BMI View : Pooling state-owned broadband infrastructure to ensure better targeted rural investment is a laudable goal, but proposal s to merge two state-owned players seem more politically- than commercially-motivated. I ncreased Industry Risk would be seen as the state would tighten its grip on key resources as it lacks the expertise to fully exploit this opportunity.
Reportedly, the South African government plans to merge its wireline broadband infrastructure business - Broadband Infraco - with its broadcast signals distribution provider, Sentech. The aim is to eliminate duplicated network elements and allow for a more focused and cost-effective expansion of broadband platforms into rural areas where only basic 3G/4G mobile connectivity is available. This would be in line with moves seen in other markets, where the state has felt compelled to become directly involved in the management and operation of advanced infrastructure by consolidating resources. In this particular case, however, we do not believe the market would be well-served by further government participation.
|3G/4G Meets Basic Needs For Broadband|
|South Africa: 3G/4G & Broadband Forecasts|
|e/f = BMI estimate/forecast. Source: BMI, ICASA|

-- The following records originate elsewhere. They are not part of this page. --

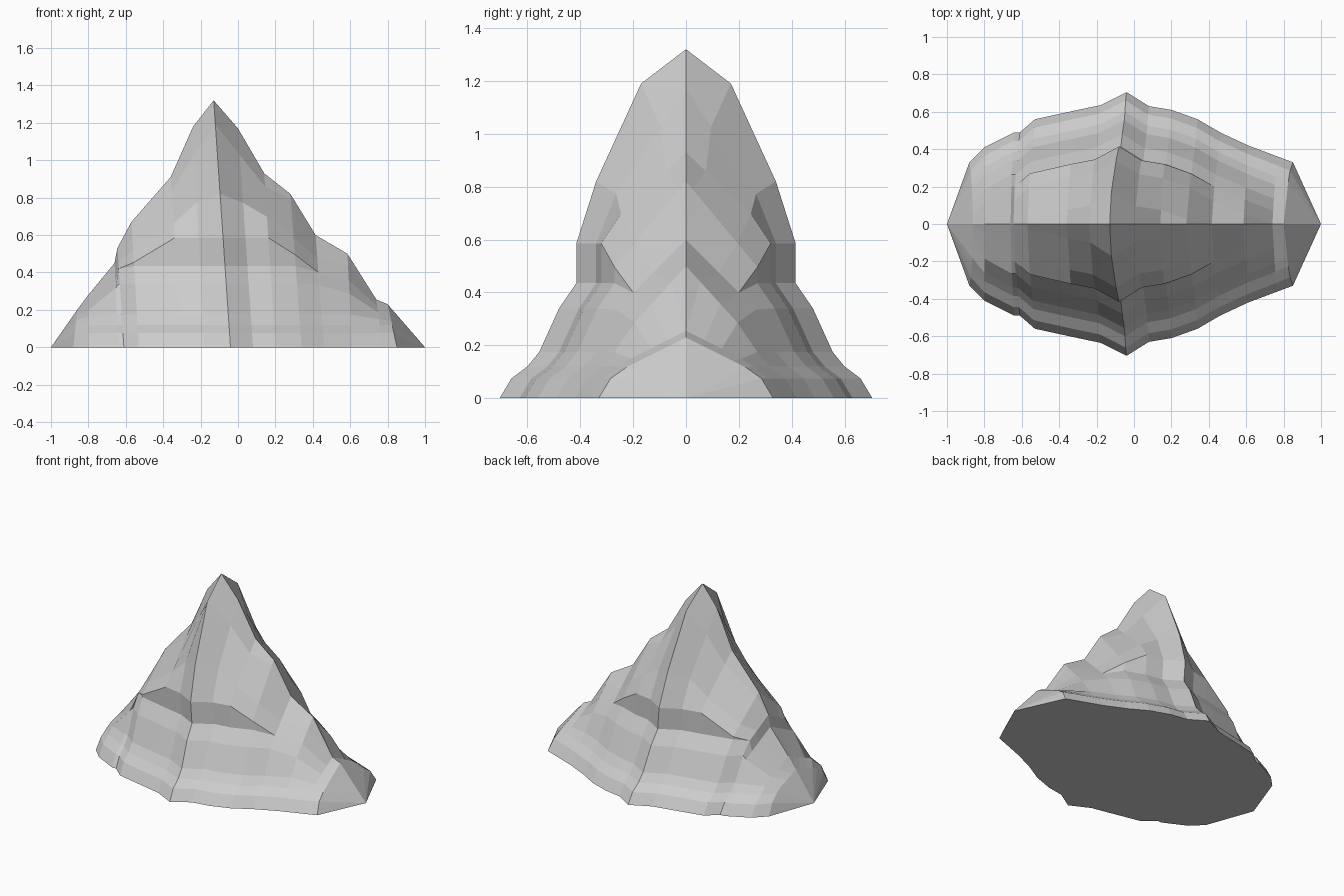
import bpy, bmesh

if "Cube" in bpy.data.objects:
    bpy.data.objects.remove(bpy.data.objects["Cube"])

# Shared side profile (y, z) of the central rib, base to summit
PROFILE = [(.705, 0), (.66, .075), (.60, .12), (.555, .175), (.48, .34), (.415, .435),
           (.415, .585), (.34, .82), (.17, 1.19)]

# Ribs from left to right: spine x, spine z, base x, base y, roof slope near the spine
RIBS = [
    (-.86, .20, -.88, .33, .30), (-.80, .28, -.80, .41, .45), (-.66, .45, -.64, .49, .50),
    (-.645, .53, -.61, .49, .55), (-.57, .67, -.53, .56, .80), (-.36, .91, -.30, .61, 1.0),
    (-.24, 1.18, -.18, .635, 1.5), (-.13, 1.32, -.04, .705, .76), (0, 1.17, .08, .63, 1.5),
    (.14, .93, .20, .61, .95), (.28, .82, .34, .56, 1.2), (.415, .60, .46, .49, 1.0),
    (.585, .50, .61, .42, 1.1), (.74, .255, .77, .36, .5), (.80, .23, .85, .33, .5),
]


def rib_points(sx, sz, bx, by, slope):
    """Half section: the profile moved inward and cut by the sloping roof."""
    inset = PROFILE[0][0] - by
    pts = []
    for y, z in PROFILE:
        y = max(y - inset, 0)
        if z > 0:
            z = max(min(z, sz - slope * y), .004)
        pts.append((bx + (sx - bx) * z / sz, y, z))
    return pts + [(sx, 0, sz)]


# Mountain: ribs skinned together on both sides
n = len(PROFILE) + 1
sections = [[(-1, 0, 0)] * n] + [rib_points(*r) for r in RIBS] + [[(1, 0, 0)] * n]
bm = bmesh.new()
sides = {}
for s in (1, -1):
    sides[s] = [[bm.verts.new((x, s * y, z)) for x, y, z in sec] for sec in sections]
    for a, b in zip(sides[s], sides[s][1:]):
        for j in range(n - 1):
            bm.faces.new((a[j], b[j], b[j + 1], a[j + 1]))

# Flat underside
outline = [sec[0] for sec in sides[1]] + [sec[0] for sec in reversed(sides[-1])]
bm.faces.new(outline)
bmesh.ops.remove_doubles(bm, verts=bm.verts, dist=.0005)
bmesh.ops.recalc_face_normals(bm, faces=bm.faces)

mesh = bpy.data.meshes.new("mountain")
bm.to_mesh(mesh)
bm.free()
mountain = bpy.data.objects.new("mountain", mesh)
bpy.context.collection.objects.link(mountain)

Infraco is the second-largest wireline infrastructure owner-operator in South Africa and plays a vital role in allowing private Internet service providers to deliver services to consumers and businesses over its dark fibre network. However, under state ownership, it has struggled to invest in expanding and augmenting its network; a similar story has been playing out at Sentech in recent years and we are not confident that the government could both finance a merger and develop a more commercially-facing business model, as well as profitably expand coverage.
Of greater concern, however, is that this move would further consolidate the state's control over access infrastructure and place vital resources beyond the reach of private investors. Through its national integrated ICT policy, the current administration has attempted to neuter the influence of commercially-orientated players in the telecoms sector. It has stepped back from ill-judged plans to recover spectrum from mobile operators as well as reserve exclusive rights for future 4G/5G services for a national, state-owned wholesale provider. It has also rebuffed Vodafone's efforts to buy Infraco and return it to profit.

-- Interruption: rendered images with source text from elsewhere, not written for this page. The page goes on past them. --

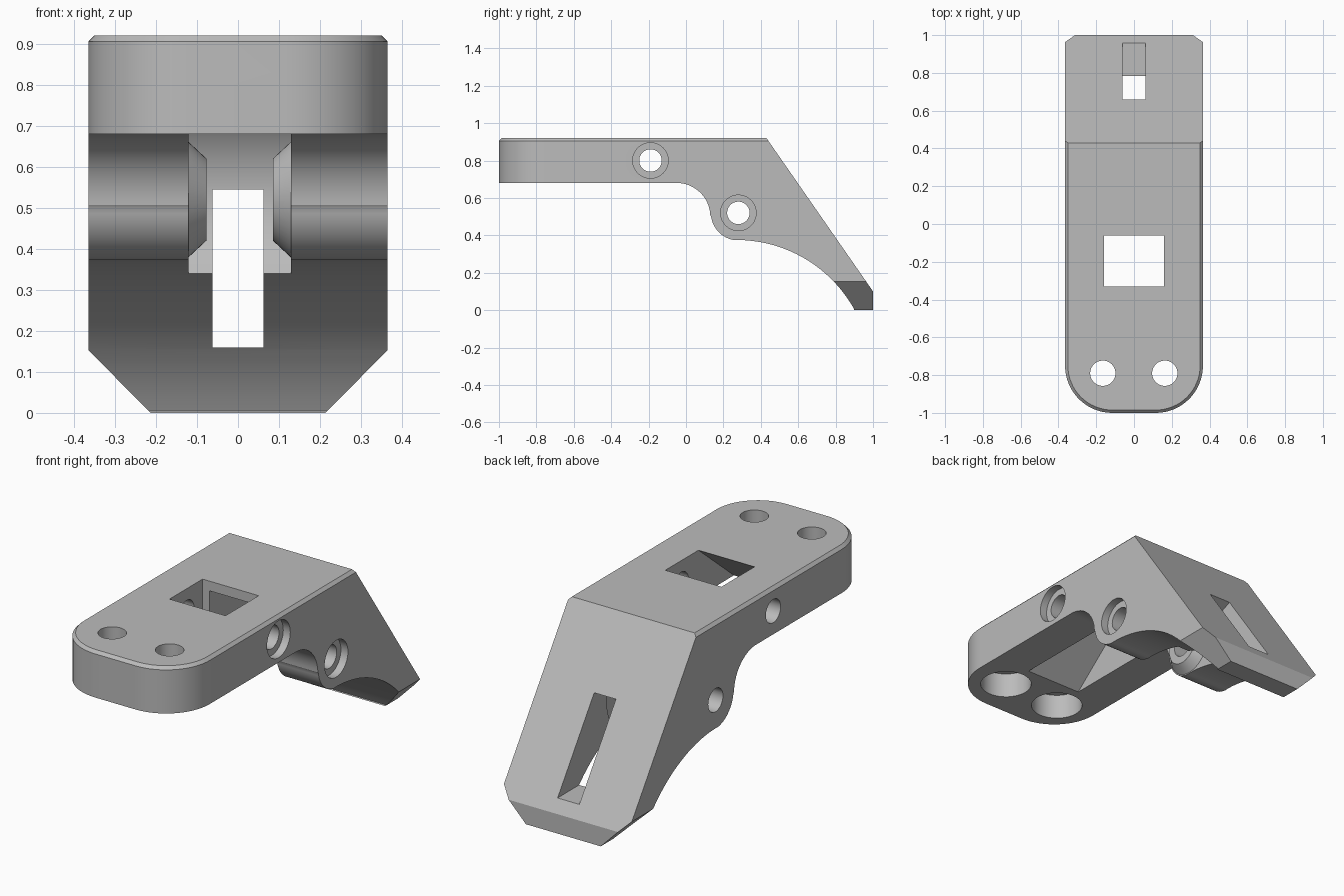
import bpy, bmesh
from math import sin, cos, radians
from mathutils import Vector

cube = bpy.data.objects.get("Cube")
if cube:
    bpy.data.objects.remove(cube, do_unlink=True)

HALF_W, TOP = 0.365, 0.92
PIN_FRONT, PIN_REAR = (-0.19, 0.80), (0.28, 0.52)


def arc(cx, cy, r, start, end, steps=24):
    angles = [radians(start + (end - start) * i / steps) for i in range(steps + 1)]
    return [(cx + r * cos(a), cy + r * sin(a)) for a in angles]


def place(axis, p, t):
    # p lies in the plane across the axis, t runs along it
    return {"x": (t, p[0], p[1]), "y": (p[0], t, p[1]), "z": (p[0], p[1], t)}[axis]


def loft(name, axis, sections):
    """Solid through matching outlines, given as (position, points) pairs."""
    bm = bmesh.new()
    rings = [[bm.verts.new(place(axis, p, t)) for p in pts] for t, pts in sections]
    for a, b in zip(rings, rings[1:]):
        for i in range(len(a)):
            j = (i + 1) % len(a)
            bm.faces.new((a[i], a[j], b[j], b[i]))
    bm.faces.new(rings[0])
    bm.faces.new(rings[-1])
    bmesh.ops.recalc_face_normals(bm, faces=bm.faces)
    mesh = bpy.data.meshes.new(name)
    bm.to_mesh(mesh)
    bm.free()
    obj = bpy.data.objects.new(name, mesh)
    bpy.context.collection.objects.link(obj)
    return obj


def prism(name, axis, pts, lo, hi):
    return loft(name, axis, [(lo, pts), (hi, pts)])


def rod(name, axis, center, r, lo, hi, r_end=None):
    return loft(name, axis, [(lo, arc(*center, r, 0, 352.5, 47)),
                             (hi, arc(*center, r_end or r, 0, 352.5, 47))])


def combine(target, tool, operation):
    tool.hide_render = True
    mod = target.modifiers.new(operation, "BOOLEAN")
    mod.operation, mod.solver, mod.object = operation, "EXACT", tool
    bpy.context.view_layer.objects.active = target
    bpy.ops.object.modifier_apply(modifier=mod.name)
    bpy.data.objects.remove(tool, do_unlink=True)


# Side profile of the bent bracket
profile = [(-1, 0.68), (-1, TOP), (0.43, TOP), (1, 0.1), (1, 0), (0.895, 0)]
profile += arc(0.27, -0.345, 0.72, 29, 89)
profile += arc(*PIN_REAR, 0.147, 265, 188, 14)
profile += arc(-0.05, 0.5, 0.18, 2, 90, 18)
body = prism("hinge_bracket", "x", profile, -0.5, 0.5)


# Plan outline: rounded front corners and a small chamfer round the top
def plan(inset):
    w, r = HALF_W - inset, 0.25 - inset
    c = HALF_W - 0.25
    return (arc(-c, -0.75, r, 180, 270, 16) + arc(c, -0.75, r, 270, 360, 16)
            + [(w, 1.5), (-w, 1.5)])


combine(body, loft("plan_limit", "z", [(-0.2, plan(0)), (TOP - 0.015, plan(0)),
                                       (TOP, plan(0.015)), (TOP + 0.01, plan(0.015))]),
        "INTERSECT")

# Clipped lower corners of the rear tip
for side in (-1, 1):
    clip = [(side * 0.115, -0.1), (side * 0.465, 0.255), (side * 0.6, 0.255), (side * 0.6, -0.1)]
    combine(body, prism("corner_clip", "y", clip, -1.5, 1.5), "DIFFERENCE")

# Front window with its ramp
window = [(-0.74, 0.58), (-0.33, TOP), (-0.33, 1), (-0.06, 1), (-0.06, 0.58)]
combine(body, prism("window_cut", "x", window, -0.16, 0.16), "DIFFERENCE")

# Round clearance around the rear pin
clearance = [(-0.1, 0.87), (-0.06, 0.87)] + arc(*PIN_REAR, 0.28, 110, -180, 48) + [(-0.1, 0.52)]
combine(body, prism("clearance_cut", "x", clearance, -0.121, 0.129), "DIFFERENCE")

# Slot through the sloping back
slot = [(1.1, 0.16), (0.4, 0.16), (0.4, 0.475), (0.56, 0.545), (0.66, 0.589), (1.1, 0.78)]
combine(body, prism("slot_cut", "x", slot, -0.062, 0.062), "DIFFERENCE")

# Conical spacers inside the rear joint
for side in (-1, 1):
    base, tip = 0.004 + side * 0.126, 0.004 + side * 0.081
    cone = loft("spacer", "x", [(base + side * 0.05, arc(*PIN_REAR, 0.142, 0, 352.5, 47)),
                                (base, arc(*PIN_REAR, 0.142, 0, 352.5, 47)),
                                (tip, arc(*PIN_REAR, 0.1, 0, 352.5, 47))])
    combine(body, cone, "UNION")

# Pin holes, recessed on the left side
for pin in (PIN_FRONT, PIN_REAR):
    combine(body, rod("pin_hole", "x", pin, 0.06, -0.6, 0.6), "DIFFERENCE")
    combine(body, rod("pin_recess", "x", pin, 0.095, HALF_W - 0.04, 0.6), "DIFFERENCE")

# Screw holes, counterbored from below
for x in (-0.165, 0.163):
    combine(body, rod("screw_hole", "z", (x, -0.79), 0.067, 0.5, 1.1), "DIFFERENCE")
    combine(body, rod("screw_recess", "z", (x, -0.79), 0.125, 0.5, 0.81), "DIFFERENCE")

# Single grey material
grey = bpy.data.materials.new("plain_grey")
grey.use_nodes = True
color = (0.5, 0.5, 0.5, 1)
grey.diffuse_color = color
grey.node_tree.nodes["Principled BSDF"].inputs["Base Color"].default_value = color
body.data.materials.clear()
body.data.materials.append(grey)
for face in body.data.polygons:
    face.material_index = 0

bpy.ops.object.select_all(action="DESELECT")
body.select_set(True)
bpy.context.view_layer.objects.active = body
bpy.ops.object.shade_smooth_by_angle(angle=radians(25))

|Poor Regulations, State Intervention Weigh On South Africa|
|Sub-Saharan Regional Average Industry Risks Scores, Q417|
|Note: Scores out of 100, with high scores denoting low risk. Southern Africa average includes South Africa. Source: BMI|
In 2016, we downgraded South Africa's Industry Risks score within our Telecoms Risk/Rewards Index (RRI), reflecting the more hostile operating environment for privately-owned players, and for foreign-owned players in particular. Consolidation of infrastructure players is also a risk for equipment vendors as the move usually removes a potential client from the market and the surviving player must defer or scale-down its capex commitments while it goes through the integration process. The mandate to emphasise rural coverage is laudable, as it has the potential to bring many hundreds of thousands of consumers and businesses into the digital economy, but we believe the South African government would struggle to subsidise infrastructure investments and the enlarged infrastructure company would fail to achieve many of its objectives.
South African broadband coverage is poor, even by regional standards, and it is appropriate that the government look for solutions to expedite broadband expansion. 3G/4G coverage is high, but offers only basic connectivity due to spectrum limitations. High-speed fibre is available but has limited reach as a last-mile solution thanks to under-investment at Infraco as well as incumbent Telkom. It has been left to independent players such as Liquid Telecom and Blue Label to commercially exploit untapped demand for high-speed broadband services, but this has mostly focused on urban and business park environments.
We believe clearer regulation and private sector investment incentives would be more effective tools than direct state intervention in the market. Should the latest proposals come to pass, then we would consider further downgrading South Africa from an RRI perspective.